There is no point in staying rigid when your feelings are tossing you like an angry ocean. You thought bitterly about the rain that was beginning to fall, knowing full well that only an hour or so remained before Katie would no longer be able to keep her cool, and that the rain would send her back to her dark place. And in that place, you would go to. Because Katie moves you to change.
All these feeling was set aside for a moment when you got the unexpected: to touch the glacier that you’d just spent 24 hours trying to get to.
It was that high you were chasing. There, again, and you forgot your worries and bounded around like a kid in an amusement park. You filled your camelpack with cool glacial melt and beamed and snapped photos faster than the camera could save them.

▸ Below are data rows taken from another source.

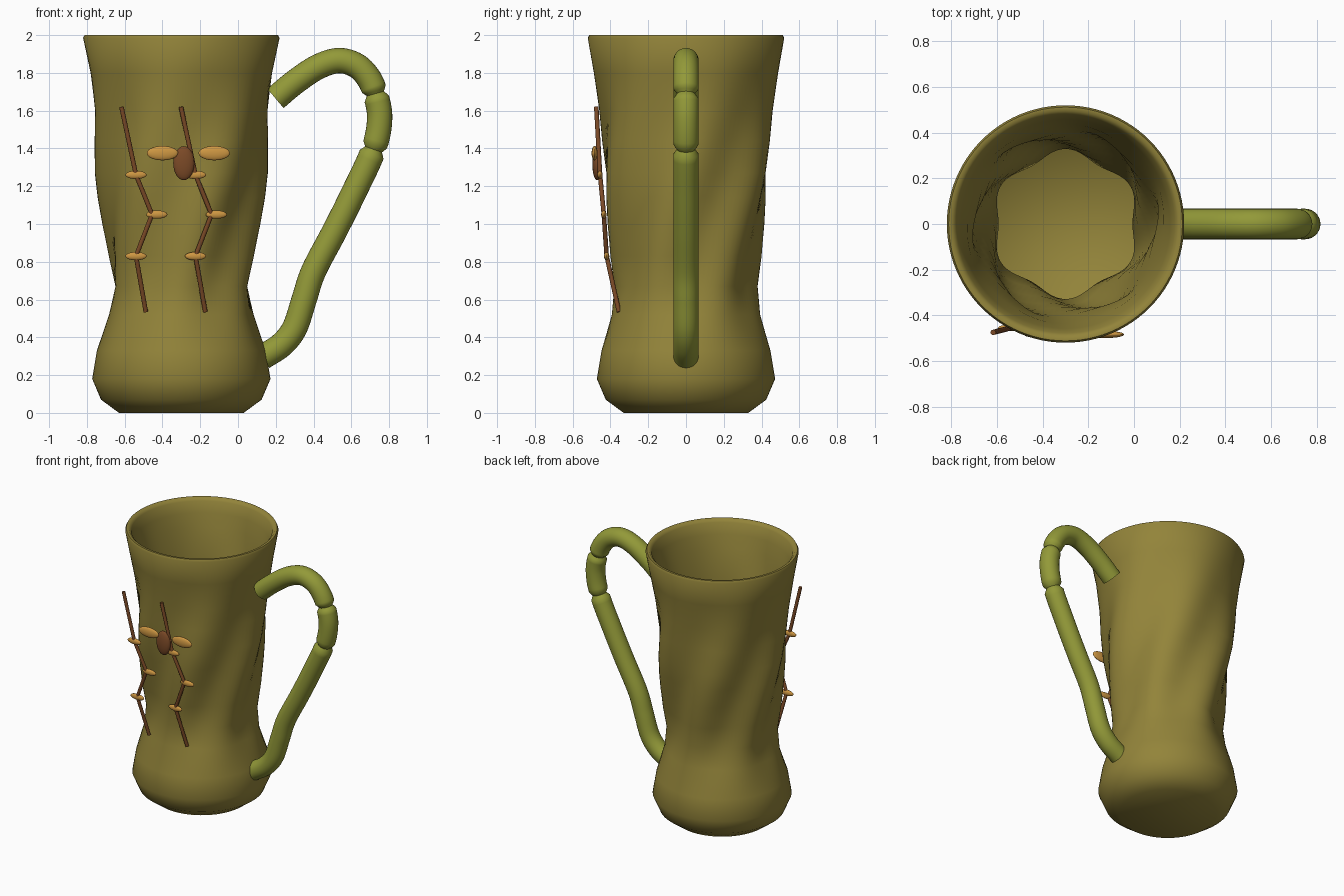
import bpy, bmesh, math
from mathutils import Vector

if "Cube" in bpy.data.objects:
    bpy.data.objects.remove(bpy.data.objects["Cube"])

def mat(name, rgb):
    m = bpy.data.materials.new(name)
    m.diffuse_color = (*rgb, 1)
    m.use_nodes = True
    m.node_tree.nodes["Principled BSDF"].inputs["Base Color"].default_value = m.diffuse_color
    return m

OLIVE = mat("olive glaze", (0.29, 0.23, 0.042))
GREEN = mat("bamboo green", (0.29, 0.32, 0.04))
BROWN = mat("twig brown", (0.20, 0.068, 0.02))
TAN = mat("leaf tan", (0.62, 0.31, 0.055))

def finish(name, bm, material, angle=40):
    bmesh.ops.recalc_face_normals(bm, faces=bm.faces[:])
    me = bpy.data.meshes.new(name)
    bm.to_mesh(me)
    bm.free()
    me.materials.append(material)
    ob = bpy.data.objects.new(name, me)
    bpy.context.collection.objects.link(ob)
    bpy.context.view_layer.objects.active = ob
    for o in bpy.context.selected_objects:
        o.select_set(False)
    ob.select_set(True)
    bpy.ops.object.shade_smooth_by_angle(angle=math.radians(angle))
    return ob

def loft(bm, rings):
    # bridge closed rings and cap both ends
    vs = [[bm.verts.new(p) for p in r] for r in rings]
    n = len(vs[0])
    for a, b in zip(vs, vs[1:]):
        for i in range(n):
            j = (i + 1) % n
            bm.faces.new((a[i], a[j], b[j], b[i]))
    bm.faces.new(vs[0])
    bm.faces.new(vs[-1])

# Mug body: twisted six-lobed profile (z, mean radius, lobe depth), outside then inside
CX = -0.30
wall = [(0.18, .472, 0), (0.33, .447, 0), (0.52, .386, .008), (0.67, .361, .018),
        (0.83, .381, .022), (1.0, .404, .022), (1.14, .423, .022), (1.27, .436, .022),
        (1.44, .444, .018), (1.6, .453, .012), (1.8, .484, .004)]
profile = [(0, .33, 0), (0.07, .425, 0)] + wall + [(1.985, .52, 0), (2.0, .512, 0),
          (2.0, .495, 0), (1.98, .478, 0), (1.9, .458, 0)]
profile += [(z, r - .05, a) for z, r, a in reversed(wall)] + [(0.08, .36, 0)]

def ring(z, r, a, n=96):
    ph = math.radians(30 + (z - 0.67) * 50)
    out = []
    for i in range(n):
        t = 2 * math.pi * i / n
        q = r + a * math.cos(6 * (t - ph))
        out.append((CX + q * math.cos(t), q * math.sin(t), z))
    return out

bm = bmesh.new()
loft(bm, [ring(*p) for p in profile])
finish("mug_body", bm, OLIVE, 60)

def tube(bm, pts, radii, n=20):
    rings = []
    for i, p in enumerate(pts):
        d = (pts[min(i + 1, len(pts) - 1)] - pts[max(i - 1, 0)]).normalized()
        s = d.cross(Vector((0, 1, 0))).normalized()
        u = s.cross(d).normalized()
        rings.append([p + radii[i] * (math.cos(2 * math.pi * k / n) * s + math.sin(2 * math.pi * k / n) * u)
                      for k in range(n)])
    loft(bm, rings)

def catmull(p, steps=8):
    q = [2 * p[0] - p[1]] + p + [2 * p[-1] - p[-2]]
    out = []
    for i in range(1, len(q) - 2):
        a, b, c, d = q[i - 1:i + 3]
        for k in range(steps):
            t = k / steps
            out.append(0.5 * (2 * b + (c - a) * t + (2 * a - 5 * b + 4 * c - d) * t * t
                              + (3 * b - a - 3 * c + d) * t ** 3))
    return out + [p[-1]]

# Handle: bent bamboo tube with two pinched joints
path = [(.198, 1.665), (.30, 1.75), (.42, 1.83), (.53, 1.865), (.625, 1.84), (.69, 1.775), (.727, 1.69),
        (.75, 1.56), (.718, 1.395), (.61, 1.16), (.51, .96), (.40, .75), (.35, .60), (.30, .45),
        (.23, .36), (.13, .295)]
pts = catmull([Vector((x, 0, z)) for x, z in path])
joints = [Vector((.727, 0, 1.69)), Vector((.718, 0, 1.395))]
radii = []
for p in pts:
    d = min((p - j).length for j in joints)
    radii.append(.067 - .02 * max(0, 1 - d / .028))
bm = bmesh.new()
tube(bm, pts, radii, 28)
finish("handle", bm, GREEN)

def ellipsoid(name, loc, size, material):
    bm = bmesh.new()
    bmesh.ops.create_uvsphere(bm, u_segments=24, v_segments=14, radius=1)
    for v in bm.verts:
        v.co = Vector(loc) + Vector([c * s for c, s in zip(v.co, size)])
    finish(name, bm, material)

# Zigzag twigs with a small leaf at every bend
twig = [(-.617, -.475, 1.62), (-.54, -.455, 1.26), (-.455, -.435, 1.05), (-.54, -.42, .83), (-.488, -.355, .535)]
for k, label in enumerate(("left", "right")):
    off = Vector((.315 * k, 0, 0))
    p = [Vector(c) + off for c in twig]
    bm = bmesh.new()
    for a, b in zip(p, p[1:]):
        tube(bm, [a, b], [.012, .012], 12)
    finish(label + "_twig", bm, BROWN)
    for i in (1, 2, 3):
        dx = .025 if i == 2 else 0
        ellipsoid(f"{label}_leaf_{i}", p[i] + Vector((dx, 0, 0)), (.056, .014, .022), TAN)

# Beetle: oval body with two wings
ellipsoid("insect_body", (-.287, -.472, 1.322), (.056, .024, .09), BROWN)
for x, side in ((-.40, "left"), (-.126, "right")):
    ellipsoid(side + "_wing", (x, -.484, 1.375), (.083, .016, .038), TAN)
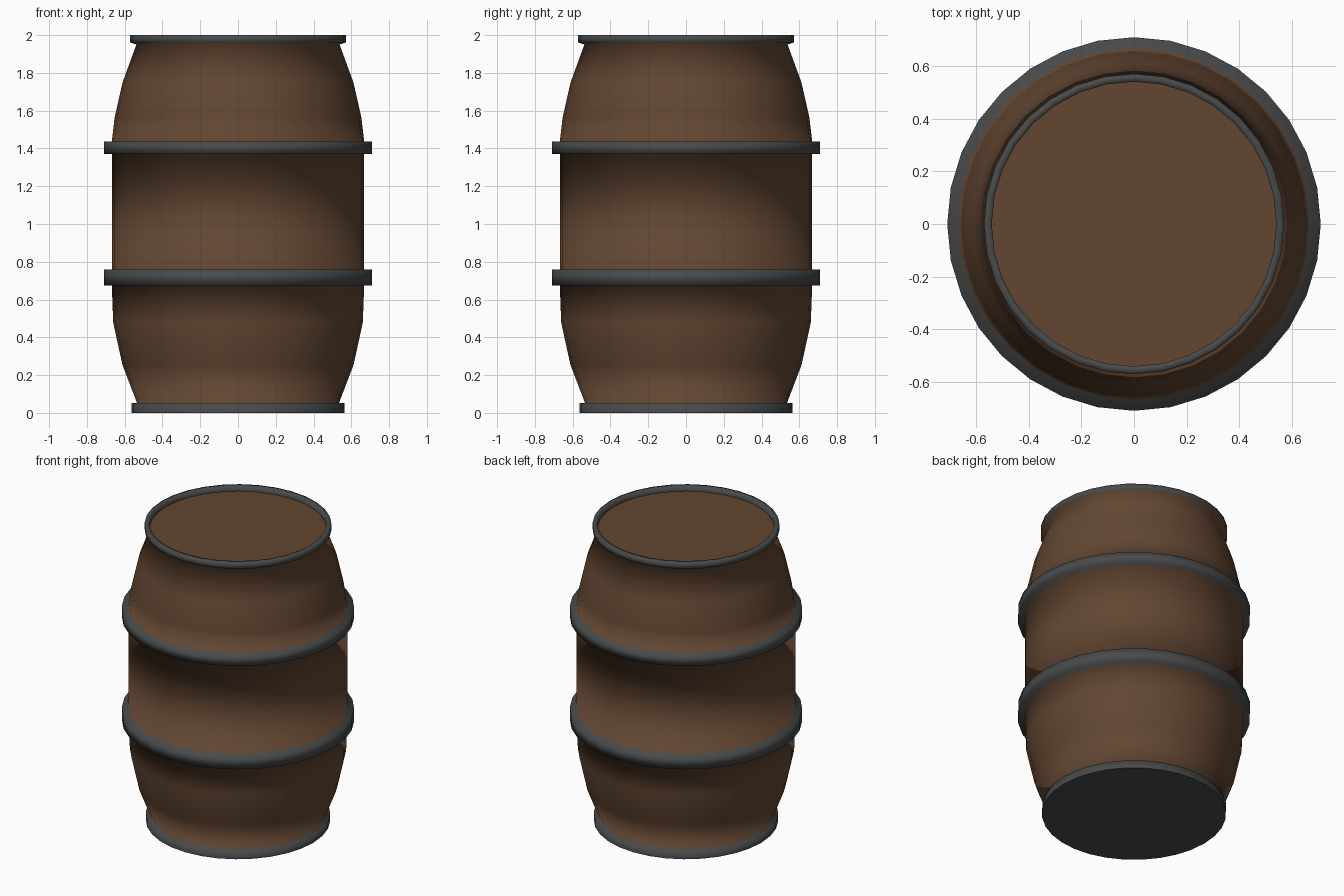
import bpy, bmesh, math

if "Cube" in bpy.data.objects:
    bpy.data.objects.remove(bpy.data.objects["Cube"])

SIDES = 32


def material(name, rgb):
    m = bpy.data.materials.new(name)
    m.diffuse_color = (*rgb, 1.0)
    m.use_nodes = True
    m.node_tree.nodes["Principled BSDF"].inputs["Base Color"].default_value = m.diffuse_color
    return m


wood = material("brown wood", (0.122, 0.062, 0.032))
iron = material("dark iron", (0.066, 0.068, 0.069))


def finish(bm, name, mats):
    bmesh.ops.recalc_face_normals(bm, faces=bm.faces)
    me = bpy.data.meshes.new(name)
    bm.to_mesh(me)
    bm.free()
    for m in mats:
        me.materials.append(m)
    ob = bpy.data.objects.new(name, me)
    bpy.context.collection.objects.link(ob)
    return ob


def ring_of_verts(bm, r, z):
    return [bm.verts.new((r * math.cos(2 * math.pi * i / SIDES),
                          r * math.sin(2 * math.pi * i / SIDES), z))
            for i in range(SIDES)]


# Profile rows: radius, height, material of the band above (0 wood, 1 iron)
profile = [
    (0.563, 0.0, 1), (0.563, 0.053, 1),                      # bottom hoop
    (0.535, 0.053, 0), (0.612, 0.255, 0), (0.661, 0.48, 0),  # lower staves
    (0.668, 0.675, 1), (0.71, 0.675, 1), (0.71, 0.758, 1),   # lower hoop
    (0.668, 0.758, 0),                                       # middle staves
    (0.668, 1.37, 1), (0.71, 1.37, 1), (0.71, 1.438, 1),     # upper hoop
    (0.668, 1.438, 0), (0.653, 1.565, 0), (0.611, 1.75, 0),  # upper staves
    (0.538, 1.95, 0),
    (0.571, 1.961, 1), (0.571, 2.0, 1), (0.541, 2.0, 1),     # top hoop and rim
    (0.541, 1.967, 0),
]

# Barrel wall with hoops, smooth all over, closed by lid and base
bm = bmesh.new()
rows = [ring_of_verts(bm, r, z) for r, z, _ in profile]
for (lo, hi, p) in zip(rows, rows[1:], profile):
    for i in range(SIDES):
        j = (i + 1) % SIDES
        f = bm.faces.new((lo[i], lo[j], hi[j], hi[i]))
        f.material_index = p[2]
        f.smooth = True
base = bm.faces.new(rows[0])
base.material_index = 1
lid = bm.faces.new(rows[-1])
lid.material_index = 0
for cap in (base, lid):          # crisp flat ends
    for e in cap.edges:
        e.smooth = False
finish(bm, "barrel", [wood, iron])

15 minutes. And then down… down, down, down. Like a bad comedown. Like the anxiety that churns in your guts after a long night of Good Fortune. You tried to mute your thought. Focus on keeping your camera dry as the rain soaked you. Yes, you got back to camp. You even managed to pack your things without too much difficulty, and without getting too wet. But the damp was ever-present, and the passing cars were few. You waited next to the mountain highway for a long time before a guy gave you a lift to town.
1 loaf of bread, 1 jar of peanut butter, 1 package of hot dogs, 1 bag of frozen peas. Pretty much all you could afford that day. You ate a yogurt (gift from the last driver) in abject silence, packed your things, and hit the rainy pavement. It took 45 minutes before Katie sobbed into her hands, standing on the side of the road, getting splashed by water from passing trucks. Not much longer after, a man stopped and completely turned around your day.
Highs. Lows. Highs. Lows.